◆ YOUR GOAL
Extract exactly and only the lines of the data below, starting at the line with "z = 0.67 + k * 0.146" and stopping after the final line.

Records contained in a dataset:
────────

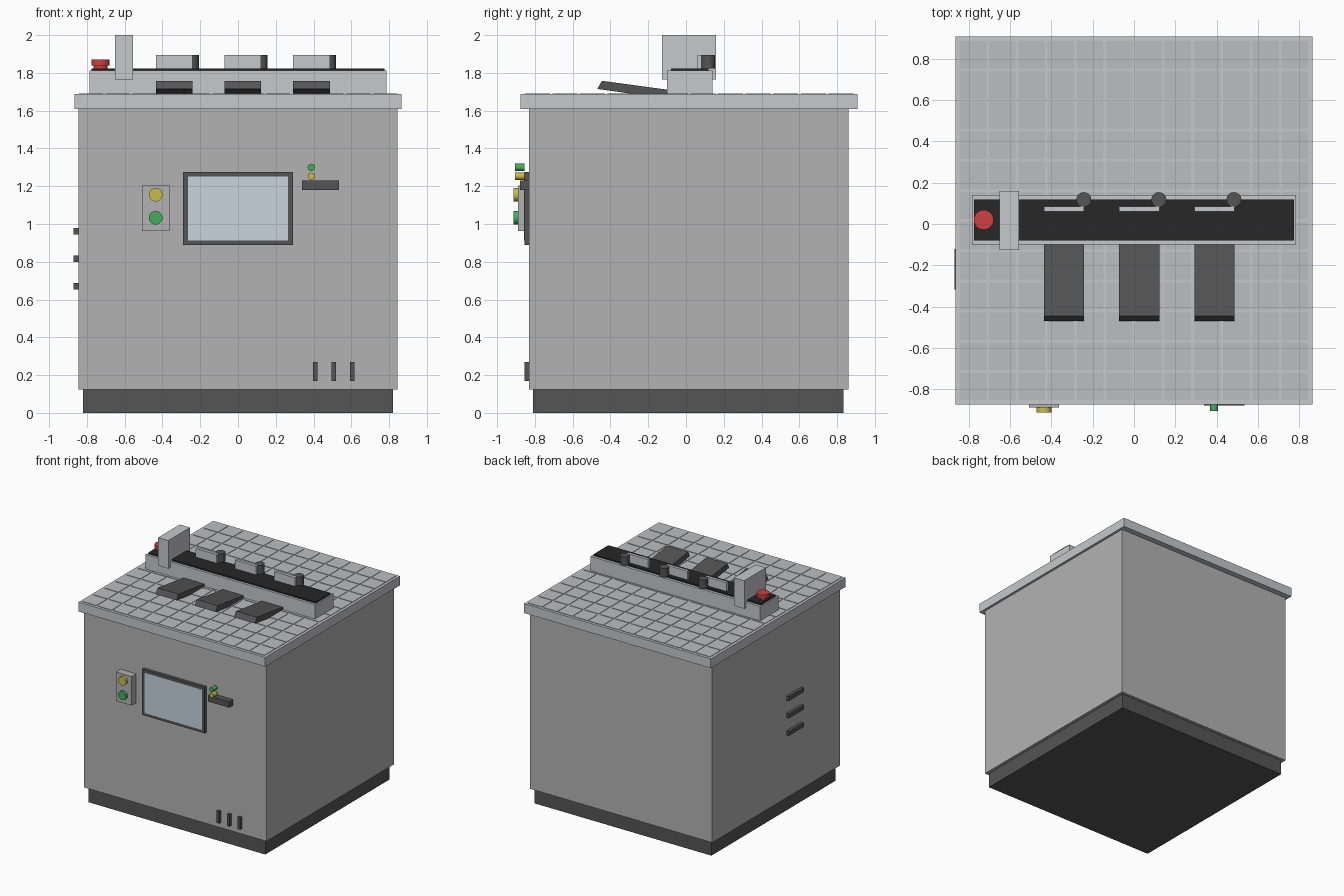
import bpy, bmesh, math
from mathutils import Matrix

if "Cube" in bpy.data.objects:
    bpy.data.objects.remove(bpy.data.objects["Cube"])


def material(name, r, g, b):
    m = bpy.data.materials.new(name)
    m.diffuse_color = (r, g, b, 1)
    m.use_nodes = True
    m.node_tree.nodes["Principled BSDF"].inputs["Base Color"].default_value = m.diffuse_color
    return m


BODY = material("body_grey", 0.45, 0.45, 0.45)
LIGHT = material("light_grey", 0.57, 0.58, 0.60)
TILE = material("tile_grey", 0.49, 0.52, 0.54)
DARK = material("dark_grey", 0.09, 0.09, 0.09)
BLACK = material("black", 0.02, 0.02, 0.02)
GLASS = material("screen_blue", 0.57, 0.66, 0.73)
RED = material("red", 0.65, 0.05, 0.05)
GREEN = material("green", 0.06, 0.42, 0.10)
YELLOW = material("yellow", 0.60, 0.50, 0.06)


def finish(name, bm, mat):
    bmesh.ops.recalc_face_normals(bm, faces=bm.faces)
    me = bpy.data.meshes.new(name)
    bm.to_mesh(me)
    bm.free()
    me.materials.append(mat)
    ob = bpy.data.objects.new(name, me)
    bpy.context.collection.objects.link(ob)
    return ob


def add_box(bm, x0, x1, y0, y1, z0, z1):
    m = Matrix.Translation(((x0 + x1) / 2, (y0 + y1) / 2, (z0 + z1) / 2)) \
        @ Matrix.Diagonal((x1 - x0, y1 - y0, z1 - z0, 1))
    bmesh.ops.create_cube(bm, size=1, matrix=m)


def box(name, mat, *b):
    bm = bmesh.new()
    add_box(bm, *b)
    return finish(name, bm, mat)


def cylinder(name, mat, x, y, z, r, depth, along_y=False):
    m = Matrix.Translation((x, y, z))
    if along_y:
        m = m @ Matrix.Rotation(math.pi / 2, 4, 'X')
    bm = bmesh.new()
    bmesh.ops.create_cone(bm, cap_ends=True, segments=32, radius1=r, radius2=r,
                          depth=depth, matrix=m)
    ob = finish(name, bm, mat)
    bpy.context.view_layer.objects.active = ob
    ob.select_set(True)
    bpy.ops.object.shade_smooth_by_angle()
    ob.select_set(False)
    return ob


# Cabinet
box("plinth", DARK, -0.82, 0.82, -0.81, 0.835, 0, 0.13)
box("cabinet", BODY, -0.845, 0.845, -0.83, 0.86, 0.125, 1.615)
box("table_top", LIGHT, -0.865, 0.865, -0.875, 0.908, 1.61, 1.688)

# Thin tiles covering the table
N, gap = 12, 0.014
x0, y0, w, d = -0.85, -0.86, 1.70, 1.753
bm = bmesh.new()
for i in range(N):
    for j in range(N):
        xa, ya = x0 + i * w / N, y0 + j * d / N
        add_box(bm, xa + gap / 2, xa + w / N - gap / 2,
                ya + gap / 2, ya + d / N - gap / 2, 1.684, 1.692)
finish("table_tiles", bm, TILE)

# Raised rail across the table
box("rail", LIGHT, -0.785, 0.785, -0.10, 0.14, 1.685, 1.812)
box("rail_cover", BLACK, -0.775, 0.775, -0.08, 0.118, 1.81, 1.824)
box("upright_panel", LIGHT, -0.652, -0.557, -0.127, 0.16, 1.765, 2.0)
cylinder("stop_button_stem", RED, -0.728, 0.02, 1.835, 0.038, 0.026)
cylinder("stop_button_cap", RED, -0.728, 0.02, 1.855, 0.048, 0.03)

# Three stations: stop plate, post and sloping pad
profile = [(-0.47, 1.715), (-0.445, 1.758), (-0.09, 1.71), (-0.09, 1.662)]
for k in range(3):
    c = -0.338 + k * 0.3635
    box(f"stop_plate_{k + 1}", LIGHT, c - 0.097, c + 0.097, 0.06, 0.085, 1.82, 1.896)
    cylinder(f"post_{k + 1}", DARK, c + 0.095, 0.118, 1.859, 0.036, 0.074)
    bm = bmesh.new()
    face = bm.faces.new([bm.verts.new((c - 0.097, y, z)) for y, z in profile])
    ext = bmesh.ops.extrude_face_region(bm, geom=[face])
    bmesh.ops.translate(bm, vec=(0.194, 0, 0),
                        verts=[v for v in ext["geom"] if isinstance(v, bmesh.types.BMVert)])
    bm.faces.ensure_lookup_table()
    if not face.is_valid or len(bm.faces) < 6:
        bm.faces.new(list(bm.verts)[:4])
    finish(f"sloping_pad_{k + 1}", bm, DARK)

# Screen
box("screen_frame", DARK, -0.29, 0.29, -0.855, -0.82, 0.89, 1.275)
box("screen", GLASS, -0.266, 0.266, -0.858, -0.84, 0.913, 1.252)

# Push button box
box("button_box", BODY, -0.508, -0.363, -0.89, -0.82, 0.962, 1.205)
cylinder("yellow_push_button", YELLOW, -0.436, -0.895, 1.155, 0.036, 0.035, True)
cylinder("green_push_button", GREEN, -0.436, -0.895, 1.033, 0.036, 0.035, True)

# Small shelf with indicator lamps
box("shelf", DARK, 0.338, 0.535, -0.88, -0.82, 1.18, 1.23)
cylinder("green_lamp", GREEN, 0.388, -0.88, 1.30, 0.019, 0.05, True)
cylinder("yellow_lamp", YELLOW, 0.388, -0.88, 1.253, 0.019, 0.05, True)

# Front and left side slots
for k in range(3):
    x = 0.41 + k * 0.098
    box(f"front_slot_{k + 1}", DARK, x - 0.012, x + 0.012, -0.855, -0.82, 0.17, 0.27)
    z = 0.67 + k * 0.146
    box(f"side_slot_{k + 1}", DARK, -0.87, -0.835, -0.317, -0.12, z - 0.018, z + 0.018)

────────

◆ COMPLETED EXERCISE
    z = 0.67 + k * 0.146
    box(f"side_slot_{k + 1}", DARK, -0.87, -0.835, -0.317, -0.12, z - 0.018, z + 0.018)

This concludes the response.